To understand why there may be a link between dementia, memory impairment, and hoarding, it is important to remember that dementia causes changes in the brain that can affect mood, behavior, and memory. For this reason, elders with memory loss may be unable to discriminate between items of importance and those of no real value. This may result in the accumulation of items in their homes. Because they can’t distinguish between items of importance and those of no importance, they save everything. This leads to the amount of clutter that would be associated with hoarding disorder.

Hiding behaviors are also common among elders with dementia. These hiding behaviors include hiding objects in order to keep them safe and, due to memory loss, elders may even forget where these items were stored. Another symptom of dementia that may exacerbate the need to hoard is found in the sense of paranoia and mistrust that most dementia patients grapple with. This may make them especially prone to the refusal of treatment as they don’t trust easily and do not understand that they have a problem in the first place.

Elders suffering from dementia often become suspicious and may accuse others of stealing, leading them to hoard their belongings in an attempt to keep others from taking them away. This makes them especially prone to refusing treatment when it is offered to them. This presents yet another barrier that GCMs must consider when effectively trying to intervene in the hoarding behavior presented by elderly patients with memory loss or dementia.

Guidelines for Appropriate Intervention

Working with elderly hoarders presents some of the biggest challenges that GCMs face.
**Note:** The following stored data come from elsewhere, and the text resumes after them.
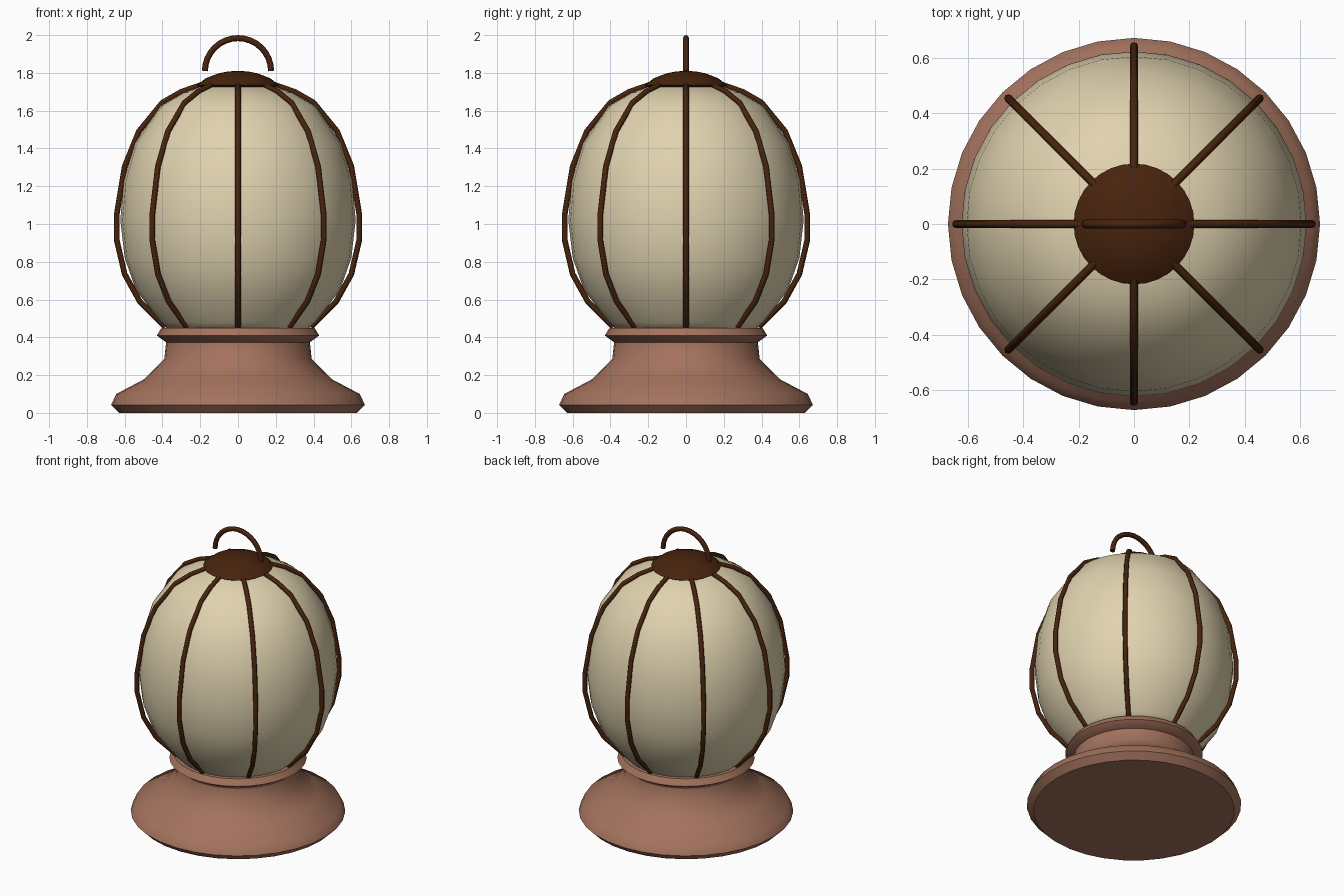
import bpy, bmesh, math
from mathutils import Matrix

if "Cube" in bpy.data.objects:
    bpy.data.objects.remove(bpy.data.objects["Cube"])


def material(name, rgb):
    m = bpy.data.materials.new(name)
    m.diffuse_color = (*rgb, 1)
    m.use_nodes = True
    m.node_tree.nodes["Principled BSDF"].inputs["Base Color"].default_value = m.diffuse_color
    return m


CLAY = material("clay_brown", (0.37, 0.17, 0.11))
CREAM = material("cream_glass", (0.75, 0.65, 0.43))
DARK = material("dark_brown", (0.064, 0.017, 0.004))


def finish(ob, mat, angle):
    ob.data.materials.append(mat)
    bpy.ops.object.select_all(action='DESELECT')
    ob.select_set(True)
    bpy.context.view_layer.objects.active = ob
    if ob.type == 'CURVE':
        bpy.ops.object.convert(target='MESH')
    bpy.ops.object.shade_smooth_by_angle(angle=math.radians(angle))


def lathe(name, profile, mat, angle=45, sides=32):
    """Revolve (radius, z) points, listed bottom to top, and cap both ends."""
    bm = bmesh.new()
    rings = [[bm.verts.new((r * math.cos(math.tau * i / sides),
                            r * math.sin(math.tau * i / sides), z))
              for i in range(sides)] for r, z in profile]
    for a, b in zip(rings, rings[1:]):
        for i in range(sides):
            j = (i + 1) % sides
            bm.faces.new((a[i], a[j], b[j], b[i]))
    bm.faces.new(rings[0][::-1])
    bm.faces.new(rings[-1])
    me = bpy.data.meshes.new(name)
    bm.to_mesh(me)
    bm.free()
    ob = bpy.data.objects.new(name, me)
    bpy.context.collection.objects.link(ob)
    finish(ob, mat, angle)


def tube(name, path, radius, mat, turn=0):
    """Round rod along (x, z) points, turned about the z axis."""
    cu = bpy.data.curves.new(name, 'CURVE')
    cu.dimensions = '3D'
    cu.bevel_depth = radius
    cu.bevel_resolution = 2
    cu.use_fill_caps = True
    sp = cu.splines.new('POLY')
    sp.points.add(len(path) - 1)
    rot = Matrix.Rotation(turn, 3, 'Z')
    for p, (x, z) in zip(sp.points, path):
        v = rot @ Matrix.Identity(3).col[0] * x
        p.co = (v.x, v.y, z, 1)
    ob = bpy.data.objects.new(name, cu)
    bpy.context.collection.objects.link(ob)
    finish(ob, mat, 50)


# Flared foot and collar
lathe("base", [(0.63, 0), (0.672, 0.042), (0.645, 0.10), (0.497, 0.178),
               (0.39, 0.287), (0.38, 0.38)], CLAY)
lathe("collar", [(0.38, 0.373), (0.43, 0.41), (0.405, 0.45)], CLAY)

# Glass globe
lathe("globe", [(0.36, 0.43), (0.41, 0.48), (0.54, 0.65), (0.60, 0.82),
                (0.623, 1.02), (0.605, 1.23), (0.545, 1.43), (0.41, 1.625),
                (0.29, 1.695), (0.16, 1.74)], CREAM, 60)

# Top cap
lathe("cap", [(0.18, 1.712), (0.218, 1.735), (0.17, 1.772), (0.105, 1.797),
              (0.05, 1.808), (0.005, 1.81)], DARK)

# Eight cage ribs
RIB = [(0.19, 1.738), (0.30, 1.70), (0.40, 1.643), (0.525, 1.49), (0.60, 1.305),
       (0.642, 1.05), (0.642, 0.915), (0.60, 0.735), (0.52, 0.59), (0.385, 0.455)]
for k in range(8):
    tube(f"rib_{k + 1}", RIB, 0.015, DARK, k * math.tau / 8)

# Carrying handle
arc = [(0.175 * math.cos(math.pi * i / 16), 1.81 + 0.174 * math.sin(math.pi * i / 16))
       for i in range(17)]
tube("handle", arc, 0.016, DARK)
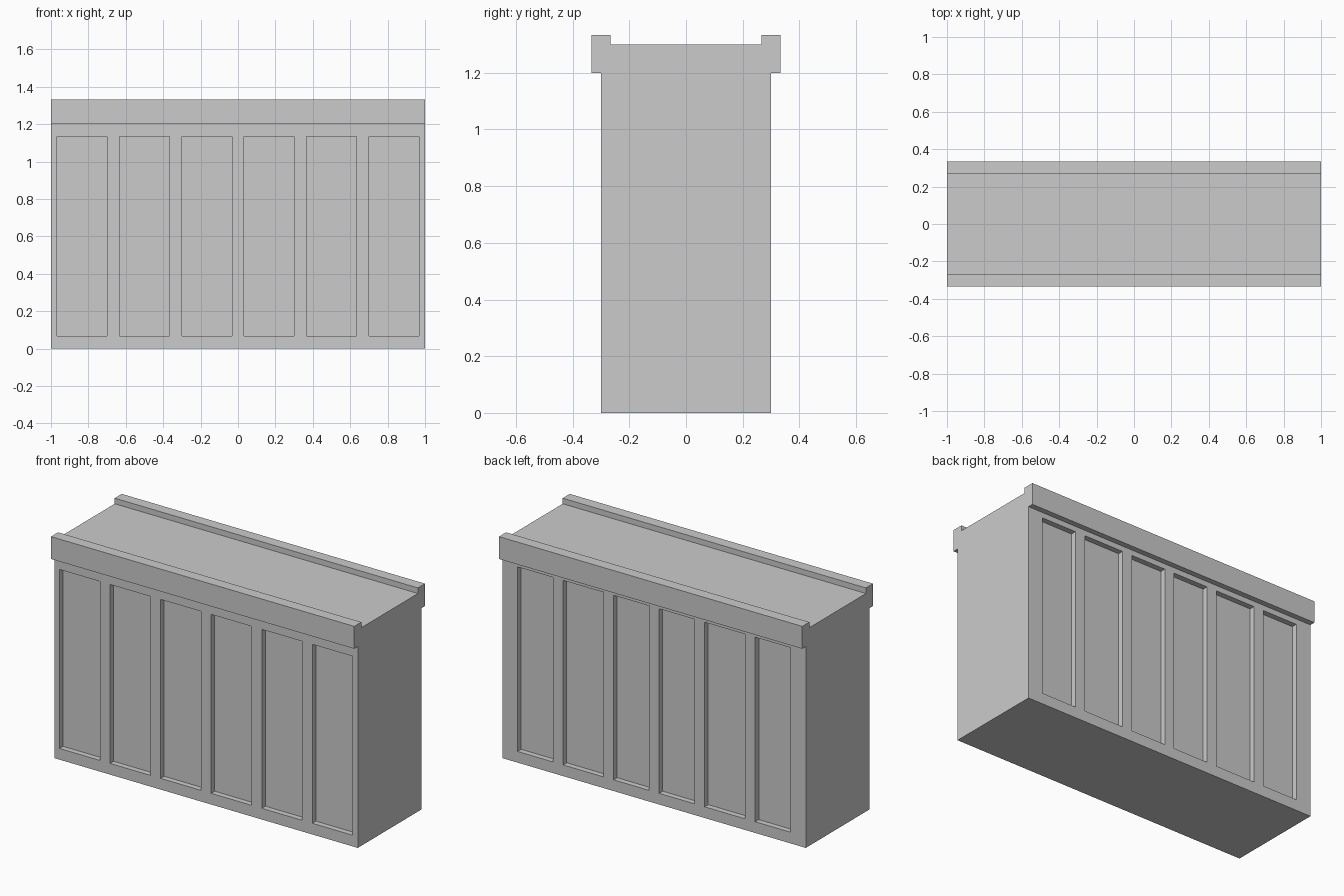
import bpy
import bmesh
from mathutils import Matrix, Vector

if "Cube" in bpy.data.objects:
    bpy.data.objects.remove(bpy.data.objects["Cube"])

DEPTH = 1 / 30  # recess depth of the panels


def make_object(name, bm):
    bmesh.ops.recalc_face_normals(bm, faces=bm.faces)
    mesh = bpy.data.meshes.new(name)
    bm.to_mesh(mesh)
    bm.free()
    obj = bpy.data.objects.new(name, mesh)
    bpy.context.collection.objects.link(obj)
    return obj


def add_box(bm, lo, hi):
    lo, hi = Vector(lo), Vector(hi)
    size = Matrix.Diagonal((*(hi - lo), 1))
    bmesh.ops.create_cube(bm, size=1, matrix=Matrix.Translation((lo + hi) / 2) @ size)


# Wall and grooved coping: one cross-section extruded along x
half = [(0.3, 0), (0.3, 1.2), (0.3333, 1.2), (0.3333, 1.3333),
        (0.2667, 1.3333), (0.2667, 1.3)]
section = half + [(-y, z) for y, z in reversed(half)]
bm = bmesh.new()
end = bm.faces.new([bm.verts.new((-1, y, z)) for y, z in section])
swept = bmesh.ops.extrude_face_region(bm, geom=[end])["geom"]
bmesh.ops.translate(bm, vec=(2, 0, 0),
                    verts=[v for v in swept if isinstance(v, bmesh.types.BMVert)])
wall = make_object("panelled_wall", bm)

# Panel recesses: right-hand spans mirrored to the left
front_spans = [(0.0333, 0.3), (0.3667, 0.6333), (0.7, 0.9667)]
back_spans = [(0.0333, 0.2667), (0.3333, 0.6), (0.6667, 0.9)]
bm = bmesh.new()
for spans, y0, y1, top in ((front_spans, -0.32, -0.3 + DEPTH, 1.1333),
                           (back_spans, 0.3 - DEPTH, 0.32, 1.1667)):
    for a, b in spans:
        add_box(bm, (a, y0, 0.0667), (b, y1, top))
        add_box(bm, (-b, y0, 0.0667), (-a, y1, top))
cutter = make_object("panel_cutter", bm)
cutter.hide_render = True

# Cut the recesses and discard the helper
cut = wall.modifiers.new("panel_recesses", "BOOLEAN")
cut.operation = "DIFFERENCE"
cut.solver = "EXACT"
cut.object = cutter
bpy.context.view_layer.objects.active = wall
wall.select_set(True)
bpy.ops.object.modifier_apply(modifier=cut.name)
bpy.data.objects.remove(cutter)
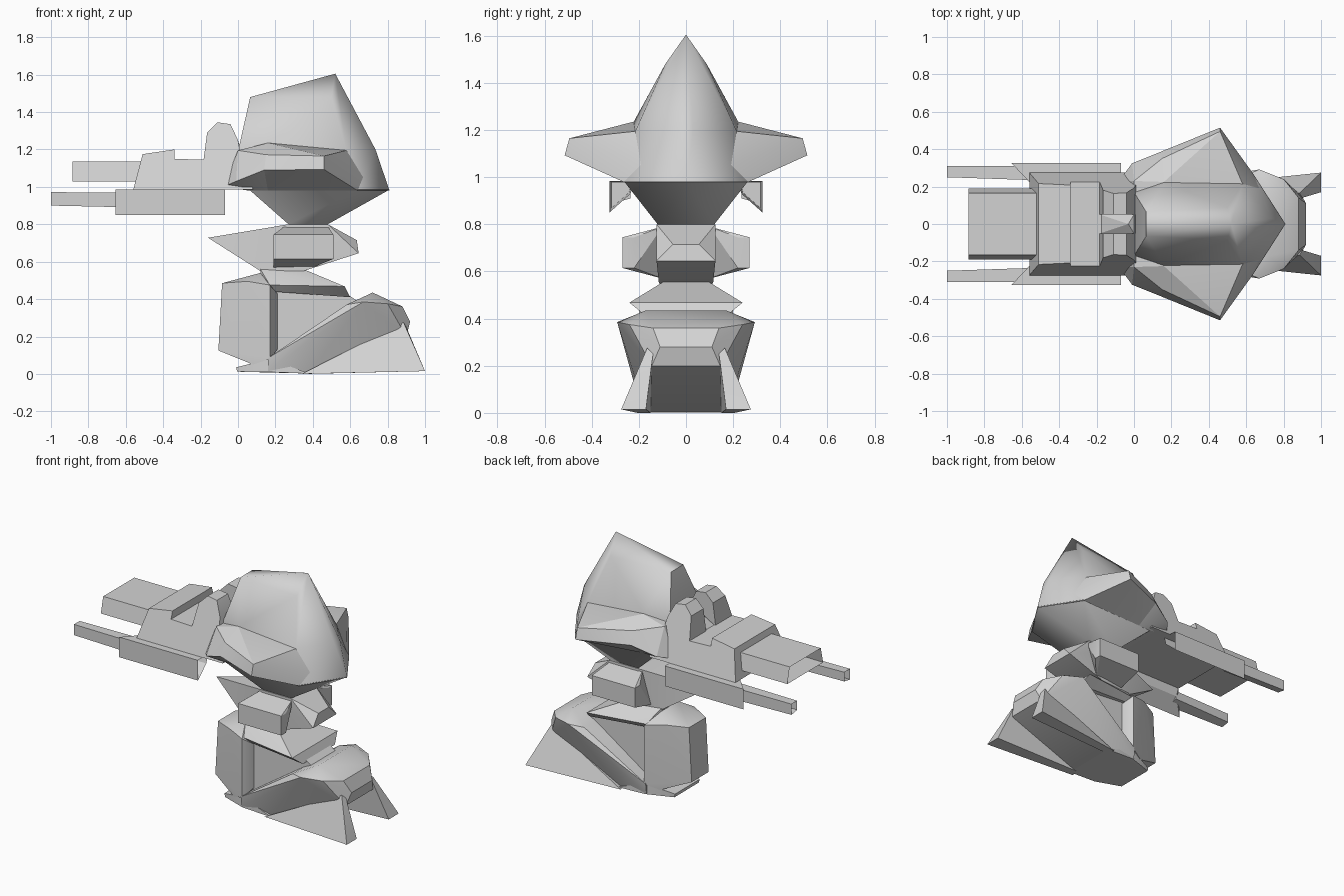
import bpy, bmesh, math

cube = bpy.data.objects.get("Cube")
if cube:
    bpy.data.objects.remove(cube, do_unlink=True)

grey = bpy.data.materials.new("plain_grey")
grey.use_nodes = True
grey.diffuse_color = (0.65, 0.65, 0.65, 1)
grey.node_tree.nodes["Principled BSDF"].inputs["Base Color"].default_value = (0.65, 0.65, 0.65, 1)


def finish(name, bm, angle=20):
    bmesh.ops.recalc_face_normals(bm, faces=bm.faces[:])
    me = bpy.data.meshes.new(name)
    bm.to_mesh(me)
    bm.free()
    me.materials.append(grey)
    ob = bpy.data.objects.new(name, me)
    bpy.context.collection.objects.link(ob)
    bpy.ops.object.select_all(action='DESELECT')
    ob.select_set(True)
    bpy.context.view_layer.objects.active = ob
    bpy.ops.object.shade_smooth_by_angle(angle=math.radians(angle))


def hull(name, pts, both=True, hollow=None, angle=20):
    """Faceted solid around points; both=True mirrors them in y first.
    hollow=(end, wall, depth) sinks the face at the -x or +x end."""
    all_pts = set(pts)
    if both:
        all_pts |= {(x, -y, z) for x, y, z in pts}
    bm = bmesh.new()
    for p in sorted(all_pts):
        bm.verts.new(p)
    bmesh.ops.convex_hull(bm, input=bm.verts[:])
    loose = [v for v in bm.verts if not v.link_faces]
    bmesh.ops.delete(bm, geom=loose, context='VERTS')
    bmesh.ops.recalc_face_normals(bm, faces=bm.faces[:])
    bm.normal_update()
    if hollow:
        end, wall, depth = hollow
        cap = [f for f in bm.faces if f.normal.x * end > 0.999]
        bmesh.ops.inset_region(bm, faces=cap, thickness=wall, use_even_offset=True)
        verts = list({v for f in cap for v in f.verts})
        bmesh.ops.translate(bm, verts=verts, vec=(-end * depth, 0, 0))
    finish(name, bm, angle)


def pair(name, pts, **kw):
    for side, s in (("back", 1), ("front", -1)):
        hull(f"{name}_{side}", [(x, s * y, z) for x, y, z in pts], both=False, **kw)


def box(x0, x1, y0, y1, z0, z1):
    return [(x, y, z) for x in (x0, x1) for y in (y0, y1) for z in (z0, z1)]


def profile(name, xz, width, inner=None):
    """Side profile extruded in y, its width tapering with height."""
    bm = bmesh.new()
    a = [bm.verts.new((x, width(z), z)) for x, z in xz]
    b = [bm.verts.new((x, -width(z) if inner is None else inner, z)) for x, z in xz]
    bm.faces.new(a)
    bm.faces.new(b[::-1])
    n = len(xz)
    for i in range(n):
        j = (i + 1) % n
        bm.faces.new((a[i], b[i], b[j], a[j]))
    finish(name, bm)


# Head: tall shell with a peaked roof
hull("head_shell", [
    (0.52, 0, 1.605), (0.50, 0.088, 1.48), (0.065, 0.065, 1.48), (0.0, 0.17, 1.19),
    (0.16, 0.222, 1.235), (0.58, 0.215, 1.195), (0.735, 0.03, 1.20),
    (0.81, 0, 0.98), (0.64, 0.265, 0.98), (0.0, 0.17, 1.0)], angle=60)
# Flared skirt: short front section, then the wide wings
skirt_mid = [(0.16, 0.225, 1.235), (0.15, 0.35, 1.172), (0.14, 0.385, 1.09), (0.16, 0.24, 0.98)]
hull("skirt_nose", skirt_mid + [
    (0.0, 0.23, 1.195), (-0.01, 0.325, 1.03), (-0.08, 0.23, 1.0), (0.06, 0.24, 0.98)])
hull("skirt_wings", skirt_mid + [
    (0.58, 0.215, 1.195), (0.46, 0.495, 1.165), (0.46, 0.515, 1.093),
    (0.64, 0.265, 0.98), (0.80, 0, 0.98)])
# Tapered underside
hull("head_base", [
    (0.81, 0, 0.985), (0.64, 0.265, 0.985), (0.06, 0.24, 0.985),
    (0.27, 0.12, 0.80), (0.48, 0.12, 0.80)], angle=50)


# Gun housing and the two rounded humps on it
def taper(z):
    return 0.275 - 0.31 * (z - 0.985)


profile("gun_body", [(-0.56, 0.985), (-0.51, 1.175), (-0.34, 1.20), (-0.34, 1.15),
                     (-0.18, 1.145), (0.05, 1.145), (0.08, 0.985)], taper)
hump = [(-0.19, 1.10), (-0.165, 1.29), (-0.11, 1.345), (-0.04, 1.335), (0.0, 1.25), (0.03, 1.10)]
for side, s in (("back", 1), ("front", -1)):
    profile(f"hump_{side}", hump, lambda z: s * taper(z), inner=s * 0.05)
hull("hump_wedge", [(-0.18, 0.05, 1.14), (-0.03, 0, 1.27), (0.0, 0.05, 1.25),
                    (0.03, 0.05, 1.14)])

# Wide central barrel, open at the muzzle
hull("main_barrel", [(x, y, z) for x in (-0.885, -0.48)
                     for y, z in ((0.19, 1.03), (0.165, 1.135))], hollow=(-1, 0.018, 0.3))

# Side rails, open at the rear, with thin barrels
pair("rail", [(-0.655, 0.325, 0.985), (-0.655, 0.325, 0.85), (-0.555, 0.22, 0.985),
              (-0.555, 0.235, 0.93), (-0.07, 0.325, 0.985), (-0.07, 0.325, 0.85),
              (-0.07, 0.22, 0.985), (-0.07, 0.235, 0.93)], hollow=(1, 0.008, 0.45))
pair("rail_barrel", [(-1, 0.25, 0.91), (-1, 0.31, 0.90), (-1, 0.31, 0.972), (-1, 0.25, 0.972),
                     (-0.55, 0.235, 0.91), (-0.55, 0.31, 0.89), (-0.55, 0.31, 0.968),
                     (-0.55, 0.235, 0.968)], hollow=(-1, 0.01, 0.3))

# Neck joint: pointed prow, core and side blocks
hull("neck_core", [
    (0.27, 0.125, 0.80), (0.48, 0.125, 0.80), (-0.16, 0, 0.728), (0.12, 0.09, 0.55),
    (0.35, 0.115, 0.55), (0.635, 0.055, 0.715), (0.645, 0.125, 0.645)])
pair("neck_block", box(0.19, 0.51, 0.22, 0.27, 0.615, 0.745)
     + [(0.25, 0.1, 0.79), (0.48, 0.1, 0.79), (0.19, 0.1, 0.57), (0.40, 0.1, 0.57)])

# Waist plate over the leg
hull("waist_plate", [
    (0.12, 0.09, 0.56), (0.35, 0.09, 0.56), (0.12, 0.09, 0.52), (0.35, 0.09, 0.52),
    (0.17, 0.18, 0.475), (0.57, 0.24, 0.468), (0.60, 0.17, 0.41), (0.19, 0.15, 0.44)])

# Leg: shin block, recessed core, slanted rear brace
hull("shin", [
    (-0.085, 0.09, 0.485), (-0.105, 0.09, 0.125), (0.05, 0.16, 0.495), (0.17, 0.20, 0.475),
    (0.12, 0.09, 0.54), (0.17, 0.20, 0.08), (0.08, 0.16, 0.05), (0.21, 0.14, 0.43),
    (0.21, 0.14, 0.13)], angle=35)
hull("leg_core", [(0.15, 0.13, 0.46), (0.58, 0.13, 0.43), (0.68, 0.13, 0.36),
                  (0.45, 0.13, 0.1), (0.15, 0.13, 0.05)])
hull("rear_brace", [
    (0.16, 0.20, 0.085), (0.16, 0.19, 0.015), (0.38, 0.17, 0.005), (0.58, 0.25, 0.37),
    (0.72, 0.17, 0.435), (0.67, 0.292, 0.385), (0.80, 0.24, 0.375), (0.88, 0.14, 0.36),
    (0.92, 0.11, 0.28), (0.90, 0.145, 0.20)], angle=35)

# Foot: toe plate and splayed heel fins
hull("toe_plate", [(-0.01, 0.13, 0.035), (-0.005, 0.13, 0.012), (0.09, 0.15, 0.05),
                   (0.17, 0.19, 0.08), (0.17, 0.19, 0.01), (0.38, 0.19, 0.002)])
pair("heel_fin", [(0.34, 0.205, 0.0), (0.36, 0.15, 0.0), (1.0, 0.275, 0.015), (1.0, 0.17, 0.015),
                  (0.885, 0.165, 0.275), (0.90, 0.14, 0.25), (0.91, 0.15, 0.20)])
That being said, there are some guidelines for appropriate intervention that should be followed in order to experience the best chance of success. Here are the guidelines for appropriate intervention that you should consider when working with elderly hoarders:

  • Remember that there is no quick fix
  • Maintain a positive relationship with your client throughout the process
  • Empathize with your client
  • Set short-term and long-term goals
  • If you have negative feelings, you will be ineffective
  • Never remove belongings without the client present
  • Collaborate with various agencies and medical health professionals during intervention